The maximum loan amount is $500,000. A cash down payment of 15 percent and a $100 non-refundable application are required. Loan terms are for 7, 10, or 12 years depending on the amount of the loan. The interest rate is fixed and set at the rate of interest charged on comparable U.S. Treasury securities, a lower rate than would be available commercially. Loans are repaid in equal amortized installments.
For loans that exceed $100,000, the borrower must provide a first lien on the real estate where the facility is situated, other real estate sufficient to secure the loan, or a letter of credit sufficient to protect the government’s interest. Loans of up to $100,000 may be secured by a promissory note only.
One partial disbursement of up to half the anticipated total cost is available when that portion of the structure has been completed. The final disbursement will be made when the entire structure has been completed and inspected by a USDA representative.

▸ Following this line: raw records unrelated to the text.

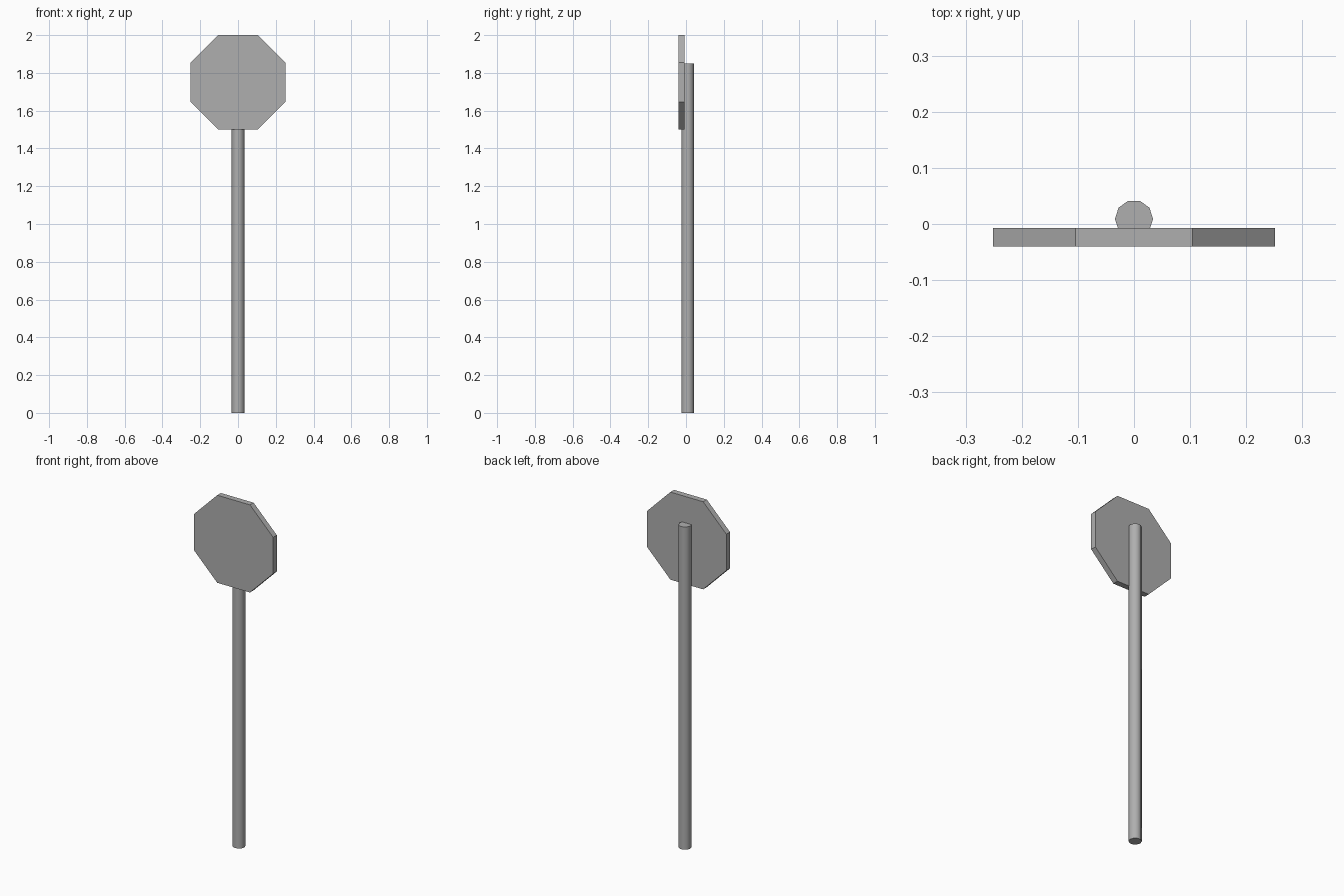
import bpy
import math
from mathutils import Matrix

if "Cube" in bpy.data.objects:
    bpy.data.objects.remove(bpy.data.objects["Cube"])

# Dark grey paint shared by both parts
grey = bpy.data.materials.new("dark_grey")
grey.diffuse_color = (0.43, 0.43, 0.43, 1)
grey.use_nodes = True
grey.node_tree.nodes["Principled BSDF"].inputs["Base Color"].default_value = grey.diffuse_color


def prism(name, sides, radius, depth, location, tilt=0):
    """Regular prism, turned half a side so it has a flat at the top, then tilted."""
    bpy.ops.mesh.primitive_cylinder_add(vertices=sides, radius=radius,
                                        depth=depth, location=location)
    obj = bpy.context.object
    obj.name = name
    obj.data.transform(Matrix.Rotation(tilt, 4, 'X')
                       @ Matrix.Rotation(math.pi / sides, 4, 'Z'))
    obj.data.materials.append(grey)
    return obj


# Ten-sided post, smooth around its length
prism("post", 10, 0.034, 1.85, (0, 0.009, 0.925))
bpy.ops.object.shade_smooth_by_angle(angle=math.radians(40))

# Octagonal sign plate, set into the front of the post
prism("sign_plate", 8, 0.251 / math.cos(math.pi / 8), 0.033,
      (0, -0.0235, 1.75), math.pi / 2)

The local FSA county committee must approve all loans.
To be eligible for these loans, the borrower must:
Several other eligibility criteria apply.
Coordination with Other FSA Loan Programs — FSA Direct Operating Loans, including Microloans, can be used in conjunction with FSFLs. FSA state and local offices have been encouraged by USDA headquarters to leverage both programs as well as the knowledge and expertise of farm program and farm loan staff to promote creative solutions to producers’ needs for storage and equipment, including cold storage, packing sheds, and mobile equipment for local and regional food producers. For instance, growers could use a FSFL for building a cold storage and packing facility in combination with a Microloan to finance scales, portable equipment, and packing materials. Using both low-interest loan programs in combination may help finance the complete needs of a grower for storage, washing, packing, and transport.
The Program in Action
Since the inception of the program in 2000, more than 33,000 loans have been issued for on-farm storage. One of the most recent of those loans made use of the 2014 revisions to the program to benefit fruit and vegetable producers. Lindsay and Ben Shute, owners of Hearty Roots Community Farm in the Hudson Valley of New York State, received a FSFL to finance a cold storage and packing facility for their community supported agriculture (CSA) operation. They received a waiver from FSA from needing to have NAP or crop insurance coverage after demonstrating that such insurance was not meaningful for a CSA. They were also able to use an alternative method to determine their storage facility needs that were more appropriate to a highly diversified operation. Their experience has helped open the door for FSFLs to finance sorting, washing, grading and other critical handling needs of small, diversified specialty crop farms. See more at this USDA blog.
How to Apply and Program Resources
Loan applications should be filed in the local FSA Office that maintains the farm’s records. To find your local office, use the service center locator.
The Farm Storage Loan application form is CCC Form 0185 and can be found on the FSFL overview page
For more information on the program, see FSA’s FSFL Fact Sheet
The final rule for the program is at 7 CFR 1436
For additional details, see the FSA FSFL Handbook
Program History, Funding, and Farm Bill Changes
The FSFL program in its current iteration was started administratively in 2000 by FSA. The program has permanent mandatory funding through the Commodity Credit Corporation (CCC) and does not require a congressional authorization or an appropriation. The costs of running the loan program are automatically reimbursed to the CCC.
Congress got into the act through the 2008 Farm Bill, which added hay and renewable biomass as well as fruits and vegetables as eligible commodities, added cold storage as eligible facilities, increased the maximum loan term to 12 years, increased the maximum loan about to $500,000, and allowed for partial loan disbursement during construction.
In 2014, FSA took several actions to improve the program, particularly for small and mid-sized farms in the local and regional food space:
The loan level that triggers additional security requirements is now $100,000, up from the previous $50,000 amount.
(Photo credit: USDA)